Learn All About Folate (Folic Acid)
Folate is found naturally in some foods but is also readily available as a supplement known as folic acid. While all people need this important nutrient, it is very important for women who are of child bearing years to be sure they have adequate levels in their body before, during and after pregnancy. Most women do not get enough folate through food alone, so often they will be advised by their doctor to take supplements.
Folic acid is thought to play a very important role in cell growth and division, so it is though that a mother with adequate folate levels in her body before and during pregnancy can help to prevent major birth defects such as spina bifida and anencephaly. Folic acid also plays an important role in red blood cell formation and protein metabolism, which can help prevent heart disease and cancer.
Folate can be found in most leafy green vegetables, beetroot, whole grains, nuts, avocado and even yeast. Liver, kidney and salmon are also alternative sources.
RDI (Recommended Daily Intake)
The recommended daily intake of folate for men and women is 400mcg, unless the woman is pregnant. During pregnancy a woman should consume 400-800mcg on a daily basis in order to help prevent birth defects.
Food Portion Guide
To ensure you are getting your daily dose, a large amount of leafy greens would need to be included into your daily diet. For example, two and a half cups of cooked spinach would be required to achieve your minimum RDI of 400mcg.
Possible Symptoms of Deficiency
As this nutrient helps keep your blood healthy, not getting enough folic acid can sometimes cause anaemia. Women are also at increased risk of having a child with birth defects if their levels are low during pregnancy.
Possible Side Effects Of Overdose
You can’t consume too much folate via dietary food, however it is advisable to discuss any supplement dosages with your doctor. While there are no known side effects of too much folic acid, it is possible that high doses may disguise symptoms of Vitamin B12 deficiency, which could in turn lead to other health problems.
In summary, a large amount of leafy greens and other folate rich foods must be consumed in order to achieve the ideal daily dose through food alone.
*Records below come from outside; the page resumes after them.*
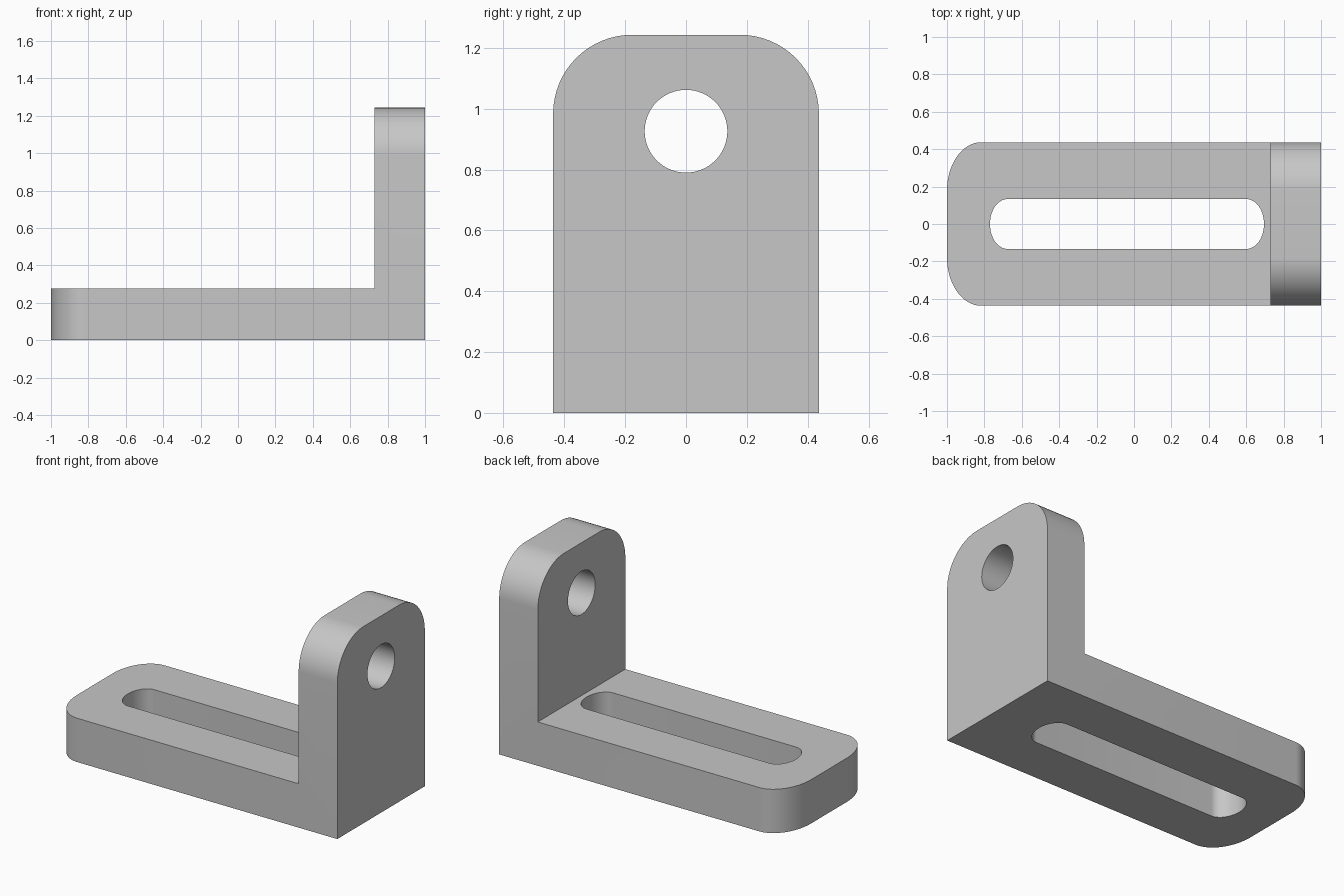
import bpy
import bmesh
from math import cos, sin, pi, radians

cube = bpy.data.objects.get("Cube")
if cube:
    bpy.data.objects.remove(cube, do_unlink=True)

# Main dimensions
HALF_W, HEIGHT = 0.437, 1.243
PLATE_TOP, WALL_X = 0.277, 0.73
CORNER, STRETCH = 0.26, 0.7      # corner radius, lengthwise squash of the plate curves
HOLE_R, HOLE_Z = 0.136, 0.926
SLOT_R, SLOT_MIN, SLOT_MAX = 0.133, -0.77, 0.695

grey = bpy.data.materials.new("plain grey")
grey.use_nodes = True
colour = (0.57, 0.57, 0.57, 1)
grey.diffuse_color = colour
grey.node_tree.nodes["Principled BSDF"].inputs["Base Color"].default_value = colour


def prism(bm, points, direction):
    """Extrude a closed outline along a direction."""
    face = bm.faces.new([bm.verts.new(p) for p in points])
    moved = bmesh.ops.extrude_face_region(bm, geom=[face])["geom"]
    verts = [v for v in moved if isinstance(v, bmesh.types.BMVert)]
    bmesh.ops.translate(bm, vec=direction, verts=verts)
    bmesh.ops.recalc_face_normals(bm, faces=bm.faces)


def make_object(name, bm):
    mesh = bpy.data.meshes.new(name)
    bm.to_mesh(mesh)
    bm.free()
    mesh.materials.append(grey)
    obj = bpy.data.objects.new(name, mesh)
    bpy.context.collection.objects.link(obj)
    return obj


def round_edges(bm, test):
    """Round every edge whose two ends pass the test."""
    edges = [e for e in bm.edges if all(test(v.co) for v in e.verts)
             and abs(e.verts[0].co.y - e.verts[1].co.y) < 0.01]
    bmesh.ops.bevel(bm, geom=edges, offset=CORNER, offset_type='OFFSET',
                    segments=16, profile=0.5, affect='EDGES')


# L-shaped body
bm = bmesh.new()
side = [(-1, 0), (1, 0), (1, HEIGHT), (WALL_X, HEIGHT), (WALL_X, PLATE_TOP), (-1, PLATE_TOP)]
prism(bm, [(x, -HALF_W, z) for x, z in side], (0, 2 * HALF_W, 0))
round_edges(bm, lambda co: co.z > HEIGHT - 0.01)

# Plate corners are elliptical: round them while the body is stretched
bmesh.ops.scale(bm, vec=(1 / STRETCH, 1, 1), verts=bm.verts)
round_edges(bm, lambda co: co.x < -0.99 / STRETCH)
bmesh.ops.scale(bm, vec=(STRETCH, 1, 1), verts=bm.verts)
bracket = make_object("angle_bracket", bm)

# Round hole through the wall
bm = bmesh.new()
ring = [2 * pi * i / 64 for i in range(64)]
prism(bm, [(0.5, HOLE_R * cos(a), HOLE_Z + HOLE_R * sin(a)) for a in ring], (1, 0, 0))
cutters = [make_object("hole_cutter", bm)]

# Long slot through the plate
bm = bmesh.new()
end_r = SLOT_R * STRETCH
outline = []
for centre, start in ((SLOT_MAX - end_r, -pi / 2), (SLOT_MIN + end_r, pi / 2)):
    for i in range(33):
        a = start + pi * i / 32
        outline.append((centre + end_r * cos(a), SLOT_R * sin(a), -0.2))
prism(bm, outline, (0, 0, 0.7))
cutters.append(make_object("slot_cutter", bm))

# Cut the openings, then smooth the curved faces
bpy.ops.object.select_all(action='DESELECT')
bracket.select_set(True)
bpy.context.view_layer.objects.active = bracket
for cutter in cutters:
    cutter.hide_render = True
    mod = bracket.modifiers.new(cutter.name, 'BOOLEAN')
    mod.operation = 'DIFFERENCE'
    mod.solver = 'EXACT'
    mod.object = cutter
    bpy.ops.object.modifier_apply(modifier=mod.name)
    bpy.data.objects.remove(cutter, do_unlink=True)
bpy.ops.object.shade_smooth_by_angle(angle=radians(30))
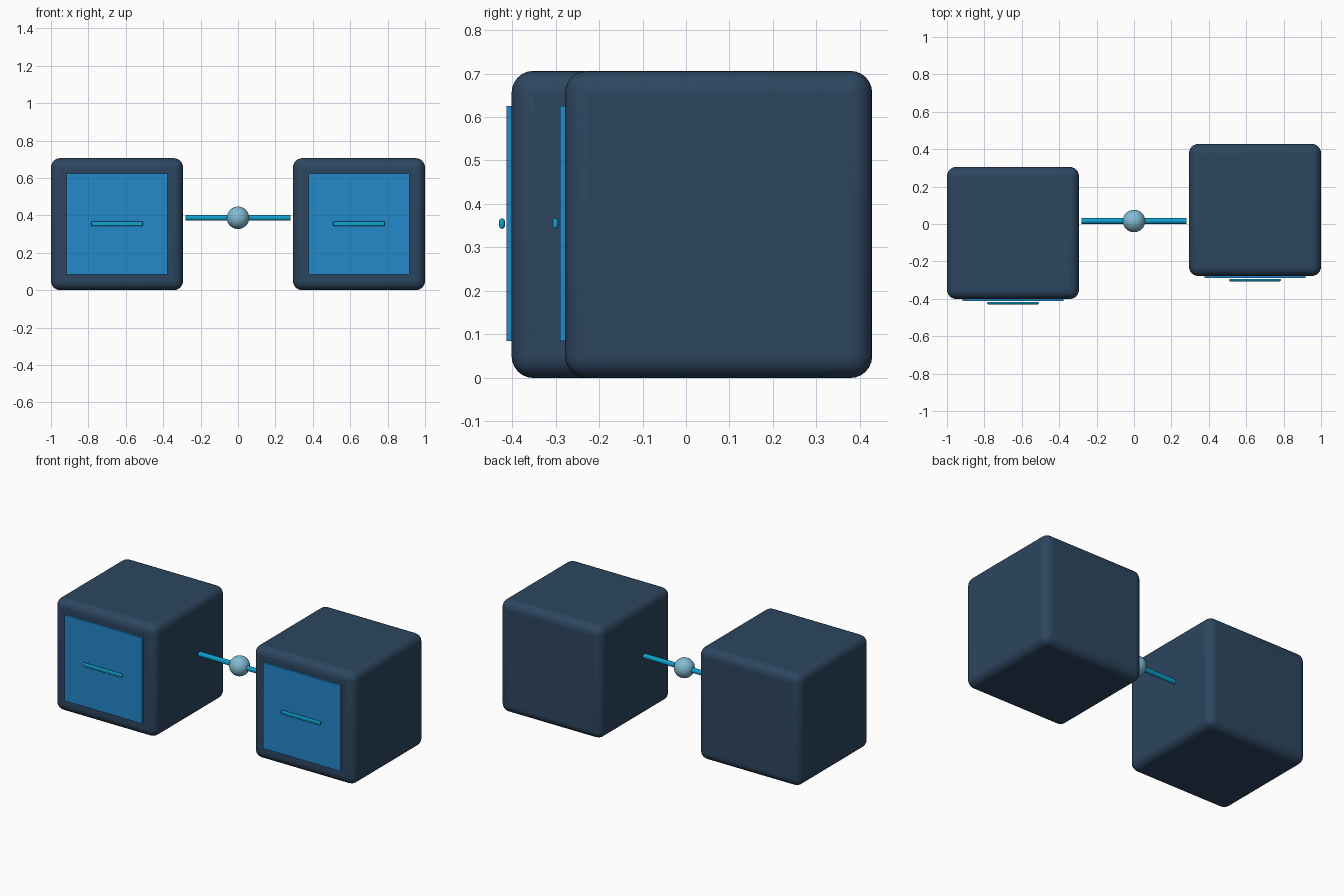
import bpy, math

if "Cube" in bpy.data.objects:
    bpy.data.objects.remove(bpy.data.objects["Cube"])


def material(name, rgb):
    """Flat material from 0-255 sRGB values."""
    m = bpy.data.materials.new(name)
    lin = [((c / 255 + 0.055) / 1.055) ** 2.4 for c in rgb]
    m.diffuse_color = (*lin, 1)
    m.use_nodes = True
    m.node_tree.nodes["Principled BSDF"].inputs["Base Color"].default_value = m.diffuse_color
    return m


NAVY = material("navy", (45, 70, 96))
BLUE = material("blue", (35, 136, 202))
CYAN = material("cyan", (14, 160, 204))
PALE = material("pale_blue", (130, 188, 210))


def finish(name, mat, angle=35):
    ob = bpy.context.object
    ob.name = name
    ob.data.materials.append(mat)
    bpy.ops.object.shade_smooth_by_angle(angle=math.radians(angle))
    return ob


def box(name, loc, size, mat, bevel=0, segments=4):
    bpy.ops.mesh.primitive_cube_add(size=1, location=loc)
    bpy.context.object.scale = size
    bpy.ops.object.transform_apply(location=False, rotation=False, scale=True)
    ob = finish(name, mat)
    if bevel:
        mod = ob.modifiers.new("rounding", "BEVEL")
        mod.width, mod.segments = bevel, segments
    return ob


SIDE = 0.706

# Two rounded cabinets, each with a front panel and a handle bar
for side, x, front in (("left", -0.647, -0.401), ("right", 0.647, -0.278)):
    box(side + "_cabinet", (x, front + SIDE / 2, SIDE / 2), (SIDE,) * 3, NAVY, 0.05, 6)
    box(side + "_panel", (x, front - 0.001, 0.355), (0.54, 0.022, 0.54), BLUE)
    box(side + "_handle", (x, front - 0.022, 0.355), (0.276, 0.013, 0.024), CYAN, 0.006, 3)

# Connecting rod with a ball in the middle
CENTRE = (0, 0.016, 0.387)
bpy.ops.mesh.primitive_cylinder_add(vertices=24, radius=0.015, depth=0.56,
                                    location=CENTRE, rotation=(0, math.pi / 2, 0))
finish("connecting_rod", CYAN)
bpy.ops.mesh.primitive_uv_sphere_add(segments=32, ring_count=16, radius=0.06, location=CENTRE)
finish("centre_ball", PALE)
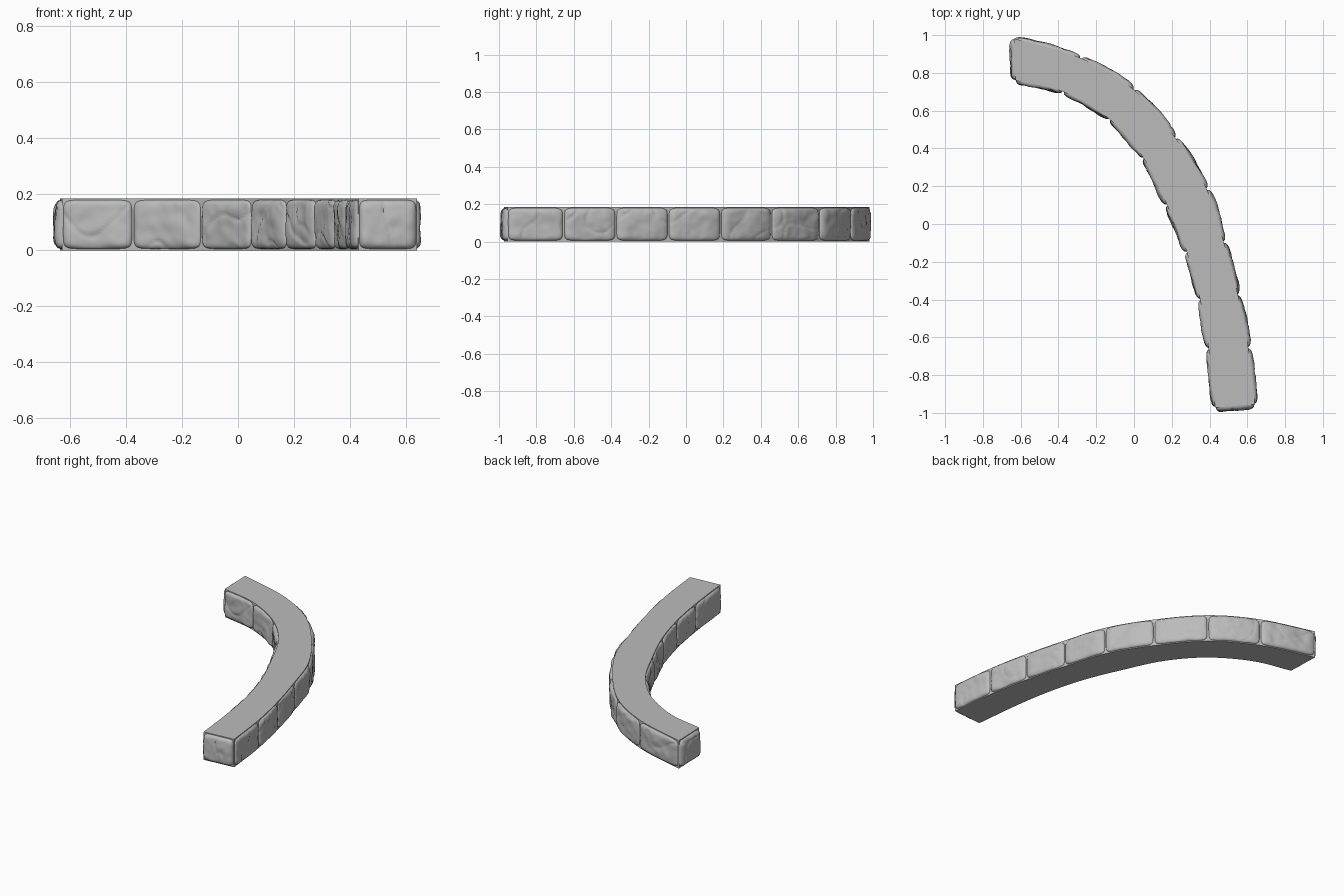
import bpy
import bmesh
from mathutils import Vector, noise

if "Cube" in bpy.data.objects:
    bpy.data.objects.remove(bpy.data.objects["Cube"], do_unlink=True)

HEIGHT = 0.185
STEPS = 8  # wall samples per stone

# Joints between stones along both sides of the wall, far end to near end
OUTER = [(-0.635, 0.982), (-0.28, 0.878), (0, 0.71), (0.22, 0.455), (0.385, 0.185),
         (0.475, -0.095), (0.55, -0.375), (0.605, -0.655), (0.64, -0.955)]
INNER = [(-0.628, 0.76), (-0.375, 0.70), (-0.13, 0.555), (0.05, 0.35), (0.175, 0.10),
         (0.28, -0.15), (0.35, -0.40), (0.395, -0.66), (0.43, -0.972)]

stone_grey = bpy.data.materials.new("stone grey")
stone_grey.use_nodes = True
GREY = (0.5, 0.5, 0.5, 1)
stone_grey.diffuse_color = GREY
stone_grey.node_tree.nodes["Principled BSDF"].inputs["Base Color"].default_value = GREY


def curve_point(points, t):
    """Smooth curve through the points; whole values of t land on joints."""
    pts = [Vector(p) for p in points]
    pts = [2 * pts[0] - pts[1]] + pts + [2 * pts[-1] - pts[-2]]
    i = min(max(int(t), 0), len(points) - 2)
    a, b, c, d = pts[i:i + 4]
    f = t - i
    return 0.5 * (2 * b + (c - a) * f + (2 * a - 5 * b + 4 * c - d) * f ** 2
                  + (3 * b - a - 3 * c + d) * f ** 3)


def finish(bm, name, angle):
    mesh = bpy.data.meshes.new(name)
    bm.to_mesh(mesh)
    bm.free()
    mesh.materials.append(stone_grey)
    obj = bpy.data.objects.new(name, mesh)
    bpy.context.collection.objects.link(obj)
    bpy.ops.object.select_all(action="DESELECT")
    obj.select_set(True)
    bpy.context.view_layer.objects.active = obj
    bpy.ops.object.shade_smooth_by_angle(angle=angle)
    return obj


def make_core():
    bm = bmesh.new()
    rings = []
    for k in range((len(OUTER) - 1) * STEPS + 1):
        o = curve_point(OUTER, k / STEPS)
        n = curve_point(INNER, k / STEPS)
        rings.append([bm.verts.new((p.x, p.y, z))
                      for p, z in ((o, 0), (o, HEIGHT), (n, HEIGHT), (n, 0))])
    for r, s in zip(rings, rings[1:]):
        for i in range(4):
            j = (i + 1) % 4
            bm.faces.new((r[i], r[j], s[j], s[i]))
    bm.faces.new(rings[0])
    bm.faces.new(rings[-1])
    bmesh.ops.recalc_face_normals(bm, faces=bm.faces)
    finish(bm, "wall_core", 0.5)


def roughness(p):
    """Chiselled stone surface: broad lumps, fine grain and thin cracks."""
    lumps = 0.008 * noise.noise(p * 9) + 0.004 * noise.noise(p * 24)
    crack = max(0, 1 - abs(noise.noise(p * 6 + Vector((3, 7, 1)))) / 0.06)
    return lumps - 0.005 * crack


def make_stone(name, points, t0, t1, bulge=0.021, nu=36, nv=26):
    bm = bmesh.new()
    grid = []
    for i in range(nu + 1):
        row = []
        for j in range(nv + 1):
            a, b = 2 * i / nu - 1, 2 * j / nv - 1
            # pack samples near the rim, then round the corners
            a, b = a * (1.4 - 0.4 * a * a), b * (1.4 - 0.4 * b * b)
            m = max(abs(a), abs(b))
            r = (a ** 8 + b ** 8) ** (1 / 8)
            k = m / r if r > 0 else 1
            a, b = a * k * 0.975, b * k * 0.95
            t = t0 + (t1 - t0) * (a + 1) / 2
            p = curve_point(points, t)
            d = (curve_point(points, t + 0.01) - curve_point(points, t - 0.01)).normalized()
            out = Vector((-d.y, d.x, 0))
            pos = Vector((p.x, p.y, HEIGHT * (b + 1) / 2))
            rise = max(0, 1 - m ** 7) ** 0.5
            row.append(bm.verts.new(pos + out * (rise * (bulge + roughness(pos)) - 0.003)))
        grid.append(row)
    for r, s in zip(grid, grid[1:]):
        for j in range(nv):
            bm.faces.new((r[j], r[j + 1], s[j + 1], s[j]))
    finish(bm, name, 0.9)


make_core()

# Facing stones along both curved sides
for side, points in (("outer", OUTER), ("inner", INNER[::-1])):
    for n in range(len(points) - 1):
        make_stone(f"{side}_stone_{n + 1}", points, n, n + 1)

# One stone on each end
make_stone("near_end_stone", [OUTER[-1], INNER[-1]], 0, 1, 0.027)
make_stone("far_end_stone", [INNER[0], OUTER[0]], 0, 1, 0.027)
For this reason many people, especially pregnant women, may be advised by their local doctor to take supplements or multivitamins containing this vital nutrient.
If you are pregnant or you are planning to get pregnant in the near future, be sure to consult with your Doctor regarding your folate levels.